Introduction: There are a lot of unmet needs in patients with triple-negative breast cancer (TNBC). Fenofibrate, a PPAR-α (Peroxisome proliferator-activated receptor alpha) agonist, has been used for decades to treat hypertriglyceridaemia and mixed dyslipidaemia and recent studies showed that it may have anti-tumor effects, however, the mechanism remains unclear. Here, we assessed the ability of fenofibrate to inhibit TNBC cells proliferation and to induce apoptosis in vitro and in vivo and explored possible involved mechanisms.

Methods: Utilization of cell count kit-8 method was to evaluate the anti-proliferation effect of fenofibrate. The percentage of apoptotic cells and distribution ratio of cell cycle was determined by flow cytometric analysis. The related protein levels were measured with Western Blotting methods. The inhibition of tumor growth in vivo was assessed using MDA-MB-231 xenograft mouse model. Terminal deoxytransferase-catalyzed DNA nick-end labeling assay was employed to estimate the proportion of apoptotic cells in tumor tissue sections. In order to evaluate the safety of fenofibrate, counts of leukocyte, erythrocyte, hemoglobin, platelet, aspartate transaminase,alanine transaminase and blood urea nitrogen in peripheral blood were detected.

Results:Fenofibrate had anti-proliferation effects on the twelve different subtype breast cancer cell lines we studied, of which the first five most sensitive ones were all TNBC cell lines. Its induction of apoptosis of MDA-MB-231 cell lines was independent on PPAR-α status with the highest apoptosis percentage of 48.0% when compared with 4.8% in the control group. It occurred in a both time- and dose-dependent manner accompanied by up-regulation of Bad, down-regulation of Bcl-xl, Survivin and activation of caspase-3 and NF-κB pathway.

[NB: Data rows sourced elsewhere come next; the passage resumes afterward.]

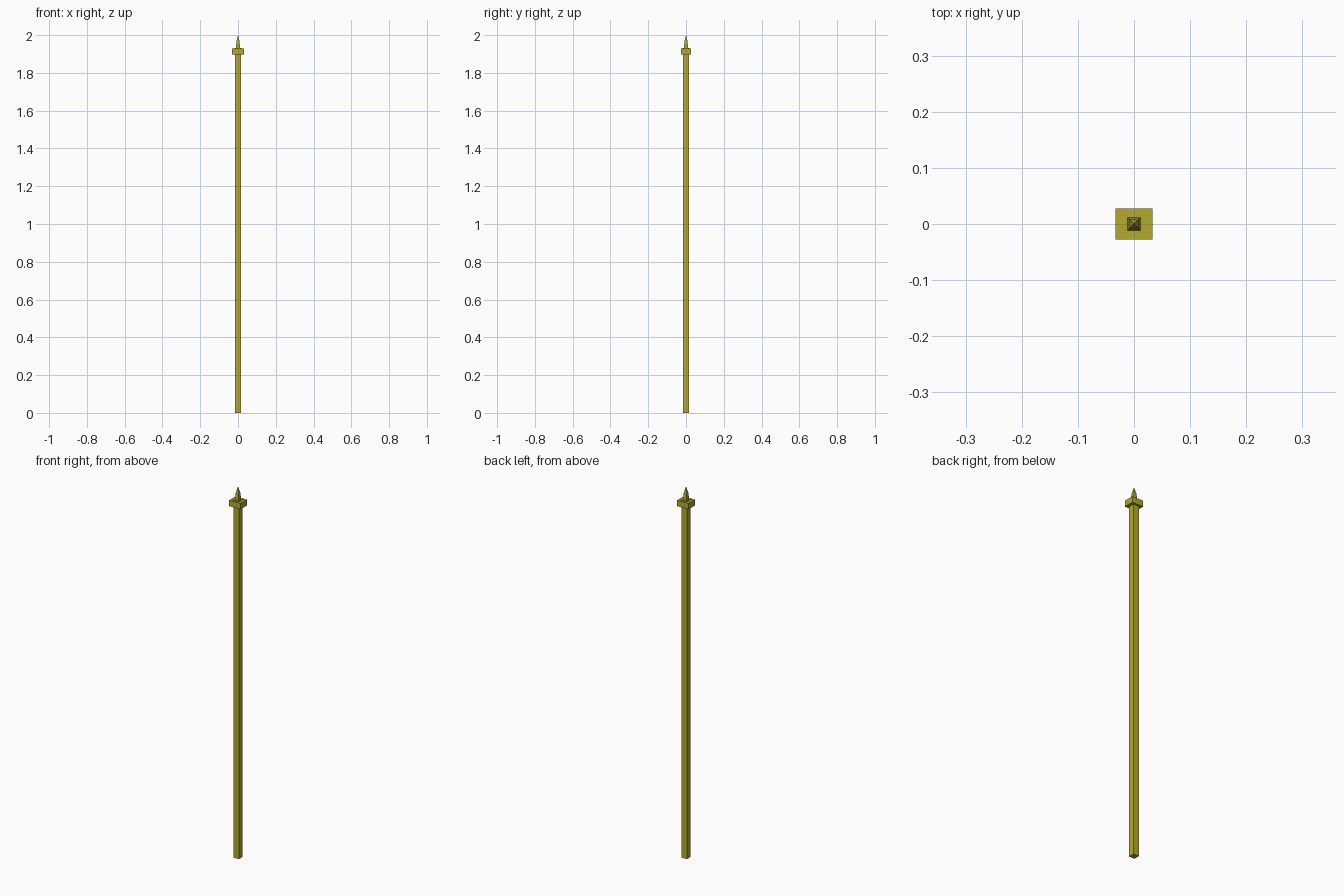
import bpy, bmesh

if "Cube" in bpy.data.objects:
    bpy.data.objects.remove(bpy.data.objects["Cube"])

mat = bpy.data.materials.new("olive_gold")
mat.diffuse_color = (0.45, 0.40, 0.03, 1)
mat.use_nodes = True
mat.node_tree.nodes["Principled BSDF"].inputs["Base Color"].default_value = mat.diffuse_color


def square_loft(name, sections):
    """Loft four-sided rings given as (half_x, half_y, z), capped at both ends."""
    bm = bmesh.new()
    rings = [[bm.verts.new((sx * hx, sy * hy, z))
              for sx, sy in ((-1, -1), (1, -1), (1, 1), (-1, 1))]
             for hx, hy, z in sections]
    for a, b in zip(rings, rings[1:]):
        for i in range(4):
            j = (i + 1) % 4
            bm.faces.new((a[i], a[j], b[j], b[i]))
    bm.faces.new(rings[0][::-1])
    bm.faces.new(rings[-1])
    bmesh.ops.remove_doubles(bm, verts=bm.verts, dist=1e-5)
    bmesh.ops.recalc_face_normals(bm, faces=bm.faces)
    me = bpy.data.meshes.new(name)
    bm.to_mesh(me)
    bm.free()
    me.materials.append(mat)
    ob = bpy.data.objects.new(name, me)
    bpy.context.collection.objects.link(ob)
    return ob


# Long square shaft
square_loft("shaft", [(0.016, 0.016, 0), (0.016, 0.016, 1.90)])

# Rectangular cap block with a thin square step on top
square_loft("cap_block", [(0.033, 0.0275, 1.897), (0.033, 0.0275, 1.929)])
square_loft("cap_step", [(0.0185, 0.0185, 1.928), (0.0185, 0.0185, 1.931)])

# Four-sided spike: slightly tapered base, then a pointed tip
square_loft("spike", [(0.0115, 0.0115, 1.930), (0.008, 0.008, 1.967),
                      (0.0004, 0.0004, 2.0)])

Table 1:Fenofibrate induces apoptosis in MDA-MB-231 cells

Fenofibrate 0μM 12.5μM 25μM 50μM 100μM 
24H 4.8% 5.9% 7.3% 20.3% 26.0% 
48h 5.8% 7.4% 11.0% 23.7% 48.0% 
Fenofibrate 0μM 12.5μM 25μM 50μM 100μM 
24H 4.8% 5.9% 7.3% 20.3% 26.0% 
48h 5.8% 7.4% 11.0% 23.7% 48.0% 

MDA-MB-231 cells were treated with fenofibrate at different concentrations for either 24 or 48 hours. The percentage of apoptotic cells analyzed with flow cytometry are shown in the table.

Interestingly, activation of NF-κB pathway played an important role in the induction of apoptosis by fenofibtate and the apoptosis effect can be almost totally blocked by a NF-κB specific inhibitor, that is pyrrolidine dithiocarbamate(PDTC).

In addition, fenofibrate led to cell cycle arrest at G1 phase accompanied by down-regulation of Cyclin D1, Cyclin-dependent kinase4(Cdk4) and up-regulation of p21, p27/Kip1.In vivo, fenofibrate significantly inhibited tumor growth in the MDA-MB-231 xengograft mouse model and induced apoptosis with a good safety profile.

Table 2:The important role of activation of NF-κB pathway in apoptosis

  FENO 0mm FENO 50mm 
PDTC(-) 5.9±5.0% 20.5±0.9% 
PDTC(+) 3.9±1.8% 6.5±0.9% 
  FENO 0mm FENO 50mm 
PDTC(-) 5.9±5.0% 20.5±0.9% 
PDTC(+) 3.9±1.8% 6.5±0.9% 

MDA-MB-231 cels were treated with Fenofibrate at different concentrations alone or with a combination of 10nM PDTC for 24 hours. The percentage of apoptotic cells analyzed with flow cytometry are shown in the table.

Conclusions:Fenofibrate can induce apoptosis in TNBC in vitro and in vivo, and the mechanism is the activation of NF-κB pathway in a PPAR-α independent way, which may serve as a novel therapeutic drug for TNBC therapy.

Citation Information: Cancer Res 2013;73(24 Suppl): Abstract nr P2-09-13.